» **Supplied material**:
-*-

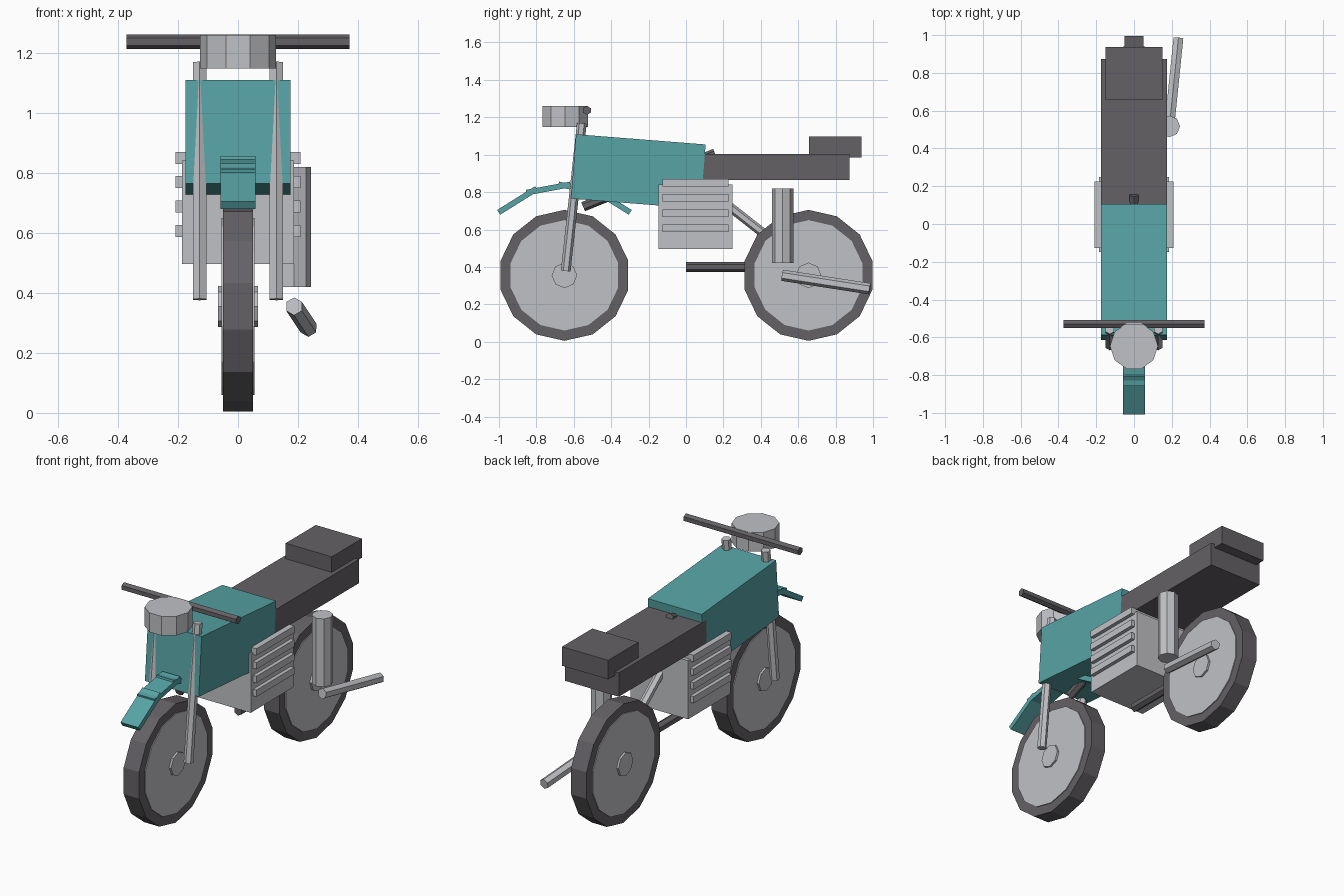
import bpy, bmesh, math
from mathutils import Vector, Matrix

if "Cube" in bpy.data.objects:
    bpy.data.objects.remove(bpy.data.objects["Cube"])


def material(name, color):
    m = bpy.data.materials.new(name)
    m.diffuse_color = (*color, 1)
    m.use_nodes = True
    m.node_tree.nodes["Principled BSDF"].inputs["Base Color"].default_value = m.diffuse_color
    return m


TEAL = material("teal paint", (0.095, 0.37, 0.38))
DARK = material("dark rubber", (0.128, 0.12, 0.132))
METAL = material("light metal", (0.53, 0.535, 0.56))


def finish(bm, name, mat):
    me = bpy.data.meshes.new(name)
    bmesh.ops.recalc_face_normals(bm, faces=bm.faces)
    bm.to_mesh(me)
    bm.free()
    me.materials.append(mat)
    ob = bpy.data.objects.new(name, me)
    bpy.context.collection.objects.link(ob)
    return ob


def box(name, center, size, mat, tilt=0):
    """Box turned by tilt degrees about the x axis."""
    bm = bmesh.new()
    bmesh.ops.create_cube(bm, size=1, matrix=Matrix.Translation(center)
                          @ Matrix.Rotation(math.radians(tilt), 4, 'X')
                          @ Matrix.Diagonal((*size, 1)))
    return finish(bm, name, mat)


def rod(name, a, b, radius, sides, mat, spin=0):
    """Faceted cylinder between two points."""
    a, b = Vector(a), Vector(b)
    d = b - a
    rot = Matrix.Identity(4)
    if abs(d.x) + abs(d.y) > 1e-5:
        rot = d.to_track_quat('Z', 'Y').to_matrix().to_4x4()
    bm = bmesh.new()
    bmesh.ops.create_cone(bm, cap_ends=True, segments=sides, radius1=radius,
                          radius2=radius, depth=d.length,
                          matrix=Matrix.Translation((a + b) / 2) @ rot
                          @ Matrix.Rotation(math.radians(spin), 4, 'Z'))
    return finish(bm, name, mat)


# Wheels: tyre, slightly proud disc, hub cap
AXLE_Z = 0.355
for name, y in (("front", -0.65), ("rear", 0.655)):
    for part, r, half, sides, mat in (("tyre", 0.35, 0.05, 14, DARK),
                                      ("wheel_disc", 0.295, 0.055, 14, METAL),
                                      ("hub", 0.068, 0.067, 8, METAL)):
        rod(f"{name}_{part}", (-half, y, AXLE_Z), (half, y, AXLE_Z), r, sides, mat)

# Front fender: four plates around the front wheel
for i, deg in enumerate((-32, -10.5, 10.5, 32)):
    t = math.radians(deg)
    box(f"fender_plate_{i + 1}",
        (0, -0.65 + 0.472 * math.sin(t), AXLE_Z + 0.472 * math.cos(t)),
        (0.115, 0.24, 0.03), TEAL, -deg)

# Forks, handlebar and headlight
for side, x in (("left", -0.128), ("right", 0.128)):
    rod(f"{side}_fork", (x, -0.643, 0.378), (x, -0.557, 1.168), 0.026, 6, METAL)
rod("handlebar", (-0.372, -0.53, 1.237), (0.372, -0.53, 1.237), 0.024, 6, DARK)
rod("headlight", (0, -0.646, 1.147), (0, -0.646, 1.26), 0.127, 10, METAL, 90)

# Body: tank, seat and rear pad
box("tank", (0, -0.255, 0.91), (0.35, 0.695, 0.345), TEAL, -4.5)
box("seat", (0, 0.467, 0.935), (0.35, 0.815, 0.14), DARK)
box("rear_pad", (0, 0.797, 1.04), (0.3, 0.28, 0.112), DARK)

# Engine with cooling fins
box("engine", (0, 0.05, 0.668), (0.373, 0.395, 0.345), METAL)
for i in range(4):
    box(f"engine_fin_{i + 1}", (0, 0.05, 0.607 + 0.081 * i),
        (0.417, 0.352, 0.04), METAL)

# Frame bars
rod("frame_bar", (0, -0.55, 0.722), (0, 0.155, 1.007), 0.026, 6, DARK)
rod("swing_arm", (0, 0.0, 0.4), (0, 0.655, 0.4), 0.027, 6, DARK)
rod("rear_strut", (0, 0.05, 0.865), (0, 0.65, 0.395), 0.025, 6, METAL)

# Side canister and exhaust pipe
rod("side_canister", (0.187, 0.517, 0.42), (0.187, 0.517, 0.82), 0.057, 8, METAL)
rod("exhaust_pipe", (0.187, 0.515, 0.355), (0.235, 0.983, 0.283), 0.03, 6, METAL)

-*-

Exactly reproduce the lines from the one containing "0.026, 6, DARK)" through the end of the records, and only those lines.

rod("frame_bar", (0, -0.55, 0.722), (0, 0.155, 1.007), 0.026, 6, DARK)
rod("swing_arm", (0, 0.0, 0.4), (0, 0.655, 0.4), 0.027, 6, DARK)
rod("rear_strut", (0, 0.05, 0.865), (0, 0.65, 0.395), 0.025, 6, METAL)

# Side canister and exhaust pipe
rod("side_canister", (0.187, 0.517, 0.42), (0.187, 0.517, 0.82), 0.057, 8, METAL)
rod("exhaust_pipe", (0.187, 0.515, 0.355), (0.235, 0.983, 0.283), 0.03, 6, METAL)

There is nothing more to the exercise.